## Action item
Filter the material, keeping only lines with the word "BROWN".

## Extracted material
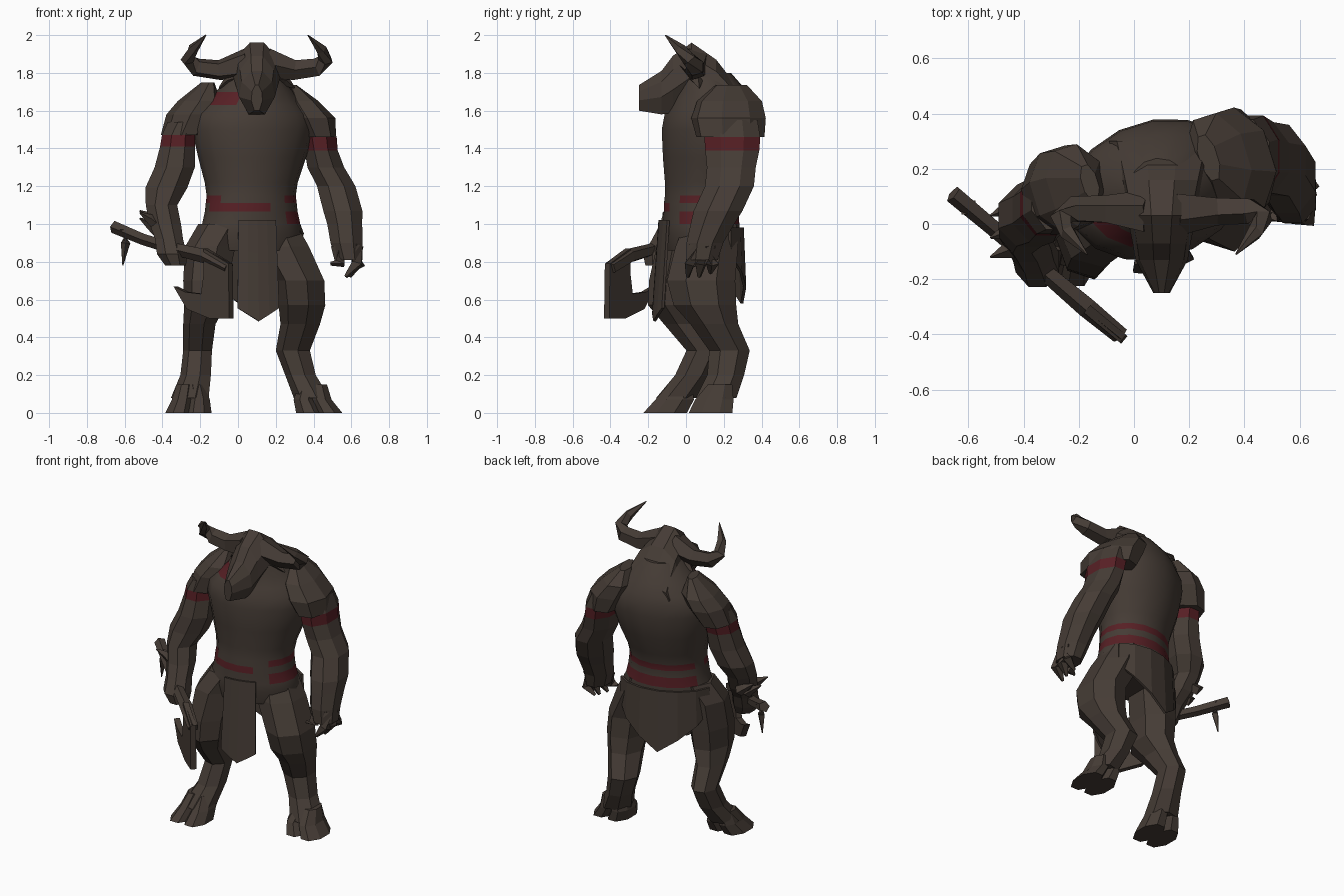
import bpy, bmesh, math
from mathutils import Vector

if "Cube" in bpy.data.objects:
    bpy.data.objects.remove(bpy.data.objects["Cube"], do_unlink=True)

YAW = 0.3  # the body is twisted, left shoulder back


def material(name, rgb):
    m = bpy.data.materials.new(name)
    m.use_nodes = True
    col = (*rgb, 1)
    m.diffuse_color = col
    b = next(n for n in m.node_tree.nodes if n.type == 'BSDF_PRINCIPLED')
    b.inputs["Base Color"].default_value = col
    b.inputs["Roughness"].default_value = 0.9
    return m


BROWN = material("dark_brown", (0.060, 0.045, 0.036))
RED = material("dark_red", (0.095, 0.014, 0.018))


def finish(name, bm, red=None, smooth=False):
    bmesh.ops.recalc_face_normals(bm, faces=bm.faces)
    if red:
        for f in bm.faces:
            f.material_index = int(red(f.calc_center_median()))
    me = bpy.data.meshes.new(name)
    bm.to_mesh(me)
    bm.free()
    me.materials.append(BROWN)
    me.materials.append(RED)
    ob = bpy.data.objects.new(name, me)
    bpy.context.collection.objects.link(ob)
    if smooth:
        bpy.ops.object.select_all(action='DESELECT')
        ob.select_set(True)
        bpy.context.view_layer.objects.active = ob
        bpy.ops.object.shade_smooth_by_angle(angle=math.radians(35))
    return ob


def skin(name, loops, **kw):
    """Bridge a list of point loops and cap both ends."""
    bm = bmesh.new()
    vs = [[bm.verts.new(p) for p in lp] for lp in loops]
    n = len(vs[0])
    for a, b in zip(vs, vs[1:]):
        for i in range(n):
            j = (i + 1) % n
            bm.faces.new((a[i], a[j], b[j], b[i]))
    bm.faces.new(vs[0])
    bm.faces.new(vs[-1])
    return finish(name, bm, **kw)


def ellipse(x, y, a, rx, ry, yaw=YAW):
    u, v = rx * math.cos(a), ry * math.sin(a)
    return (x + u * math.cos(yaw) - v * math.sin(yaw),
            y + u * math.sin(yaw) + v * math.cos(yaw))


def loft(name, rings, n=7, yaw=YAW, **kw):
    """Stack level ellipses (z, x, y, rx, ry)."""
    return skin(name, [[(*ellipse(x, y, math.tau * (i + .5) / n, rx, ry, yaw), z)
                        for i in range(n)] for z, x, y, rx, ry in rings], **kw)


def tube(name, path, n=5):
    """Tube through (x, y, z, radius) points."""
    pts = [Vector(p[:3]) for p in path]
    loops = []
    for k, p in enumerate(pts):
        d = pts[min(k + 1, len(pts) - 1)] - pts[max(k - 1, 0)]
        s = d.cross(Vector((0, 0, 1)))
        if s.length < 0.1 * d.length:
            s = d.cross(Vector((0, 1, 0)))
        s.normalize()
        t = d.normalized().cross(s)
        loops.append([p + path[k][3] * (s * math.cos(math.tau * i / n) + t * math.sin(math.tau * i / n))
                      for i in range(n)])
    return skin(name, loops)


# Torso with painted neck patch and waist bands
def torso_red(c):
    if 1.63 < c.z < 1.70:
        return -0.14 < c.x < 0.0 and c.y < 0.22
    right_bit = c.x > 0.22 and c.y < 0.12
    if 1.11 < c.z < 1.15:
        return c.y > 0.15 or right_bit or (c.x < -0.06 and c.y < 0.02)
    if 1.065 < c.z < 1.11:
        return c.y < 0 and c.x < 0.2
    return 1.0 < c.z < 1.065 and (c.y > 0.15 or right_bit)


loft("torso", [(.86, .07, .08, .26, .18), (.95, .07, .08, .285, .2), (1.0, .07, .08, .265, .2),
               (1.065, .07, .08, .25, .195), (1.11, .07, .08, .245, .195), (1.15, .07, .085, .24, .195),
               (1.22, .07, .095, .25, .205), (1.35, .075, .115, .29, .235), (1.5, .08, .125, .33, .25),
               (1.58, .08, .13, .32, .24), (1.63, .08, .135, .27, .22), (1.70, .09, .135, .21, .19),
               (1.80, .1, .1, .12, .14)],
     n=16, red=torso_red, smooth=True)

# Head: cross-sections (y, top, bottom, half width) from nape to muzzle
skin("head", [[(.1 + w * sx, y, b + (t - b) * h) for sx, h in
               ((-.45, 0), (.45, 0), (1, .4), (.85, .75), (.3, 1), (-.3, 1), (-.85, .75), (-1, .4))]
              for y, t, b, w in ((.30, 1.69, 1.56, .19), (.16, 1.87, 1.62, .155), (.03, 1.96, 1.66, .125),
                                 (-.07, 1.89, 1.59, .105), (-.13, 1.81, 1.58, .095),
                                 (-.25, 1.735, 1.60, .03))])

# Horns and ears, mirrored about the head
for side, s in (("left", 1), ("right", -1)):
    tube(side + "_horn", [(.1 + s * dx, y, z, r) for dx, y, z, r in
                          ((.05, .04, 1.85, .085), (.2, .05, 1.815, .055), (.32, .05, 1.83, .05),
                           (.365, .02, 1.87, .04), (.34, -.03, 1.925, .03), (.27, -.11, 2.0, .003))])
    tube(side + "_ear", [(.1 + s * .08, .04, 1.78, .04), (.1 + s * .15, .06, 1.76, .03),
                         (.1 + s * .2, .07, 1.72, .004)], 4)

# Shoulder pads
loft("left_shoulder_pad", [(1.735, .27, .24, .035, .09), (1.65, .305, .23, .115, .18), (1.56, .365, .225, .145, .205),
                           (1.46, .40, .235, .11, .19)], 8)
loft("right_shoulder_pad", [(1.75, -.16, .15, .03, .07), (1.65, -.205, .14, .11, .155), (1.58, -.25, .125, .125, .165),
                            (1.47, -.30, .1, .105, .145)], 8)

# Arms with red bands
loft("left_arm", [(1.55, .39, .24, .11, .15), (1.46, .43, .245, .1, .16), (1.39, .44, .245, .095, .155),
                  (1.3, .465, .24, .105, .14), (1.2, .52, .23, .11, .14), (1.07, .555, .17, .112, .14),
                  (1.0, .565, .14, .1, .125), (.9, .575, .1, .092, .105), (.81, .59, .085, .075, .09)],
     8, 0, red=lambda c: 1.39 < c.z < 1.46)
loft("right_arm", [(1.54, -.28, .1, .1, .13), (1.47, -.315, .08, .095, .125), (1.41, -.32, .07, .1, .12),
                   (1.3, -.335, .05, .115, .125), (1.19, -.38, .03, .12, .12), (1.1, -.405, -.01, .09, .105),
                   (1.0, -.385, -.05, .09, .095), (.92, -.365, -.1, .08, .085), (.84, -.35, -.14, .085, .095),
                   (.78, -.33, -.15, .06, .07)],
     8, 0, red=lambda c: 1.41 < c.z < 1.47)

# Clawed fingers of the open hand
for i, (x, y, z, tx) in enumerate(((.57, .02, .72, .62), (.59, .08, .72, .62), (.58, .14, .74, .63), (.49, .03, .79, .53))):
    tube(f"left_finger_{i + 1}", [(tx, y * .6 + .04, .88, .04), (tx + .01, y, .79, .035), (x, y - .01, z, .01)], 4)

# Bracer spikes on the right forearm
for i, (dy, z) in enumerate(((-.02, 1.0), (-.09, 1.03), (.06, 1.04))):
    tube(f"bracer_spike_{i + 1}", [(-.43, dy, z - .03, .035), (-.47, dy - .01, z, .025), (-.52, dy - .03, z + .03, .004)], 4)

# Legs with split hooves
LEFT_LEG = [(1.0, .2, .13, .12, .14), (.88, .245, .11, .145, .17), (.7, .335, .08, .135, .185),
            (.57, .345, .1, .13, .17), (.47, .335, .15, .11, .13), (.33, .295, .23, .095, .11),
            (.2, .335, .21, .085, .1), (.08, .395, .16, .1, .11)]
RIGHT_LEG = [(1.0, -.07, .04, .14, .15), (.88, -.14, 0, .14, .16), (.7, -.165, -.03, .125, .17),
             (.57, -.17, -.04, .115, .165), (.47, -.2, .01, .09, .13), (.33, -.21, .1, .08, .1),
             (.2, -.22, .04, .085, .1), (.08, -.25, -.05, .105, .11)]
for side, rings, fx, fy in (("left", LEFT_LEG, .43, .13), ("right", RIGHT_LEG, -.262, -.11)):
    loft(side + "_leg", rings, 7, 0)
    x, y = rings[-1][1:3]
    for toe, s in (("inner", -1), ("outer", 1)):
        loft(f"{side}_{toe}_hoof", [(.15, x + s * .03, y + .02, .05, .07), (.07, x + s * .045, y - .01, .06, .11),
                                    (0, fx + s * .053, fy, .075, .125)], 8, 0)


# Loincloth sheets wrapped round the hips
def cloth(name, mid, half, cols, bottom, top, flare):
    bm = bmesh.new()
    grid = []
    for i in range(cols + 1):
        t = 2 * i / cols - 1
        col = []
        for k in range(4):
            z = top + (bottom(t) - top) * k / 3
            g = flare * (top - z)
            a = math.radians(mid + half * t)
            col.append(bm.verts.new((*ellipse(.07, .08, a, .295 + g, .21 + g), z)))
        grid.append(col)
    for a, b in zip(grid, grid[1:]):
        for k in range(3):
            bm.faces.new((a[k], b[k], b[k + 1], a[k + 1]))
    ob = finish(name, bm)
    mod = ob.modifiers.new("thickness", 'SOLIDIFY')
    mod.thickness = 0.015
    mod.offset = 0


cloth("front_loincloth", 264, 20, 4, lambda t: .485 + .07 * abs(t), 1.02, .07)
cloth("back_loincloth", 90, 70, 6, lambda t: .58 + .25 * abs(t), .98, .04)

# Axe: shaft, rear spike and crescent blade in the plane of the shaft
tube("axe_shaft", [(-.655, .11, .985, .035), (-.5, -.02, .92, .032), (-.36, -.14, .875, .032), (-.17, -.3, .83, .04),
                   (-.05, -.4, .765, .035)], 5)
tube("axe_rear_spike", [(-.60, .06, .97, .035), (-.595, .055, .9, .025), (-.61, .065, .78, .003)], 4)
outline = [(-.17, .87), (-.04, .79), (-.035, .5), (-.14, .5), (-.26, .55), (-.33, .67),
           (-.27, .64), (-.185, .63), (-.17, .74)]
skin("axe_blade", [[(x + d * .64, -.42 + (-.035 - x) * .83 + d * .77, z) for x, z in outline]
                   for d in (-.018, .018)])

## Reply
BROWN = material("dark_brown", (0.060, 0.045, 0.036))
    me.materials.append(BROWN)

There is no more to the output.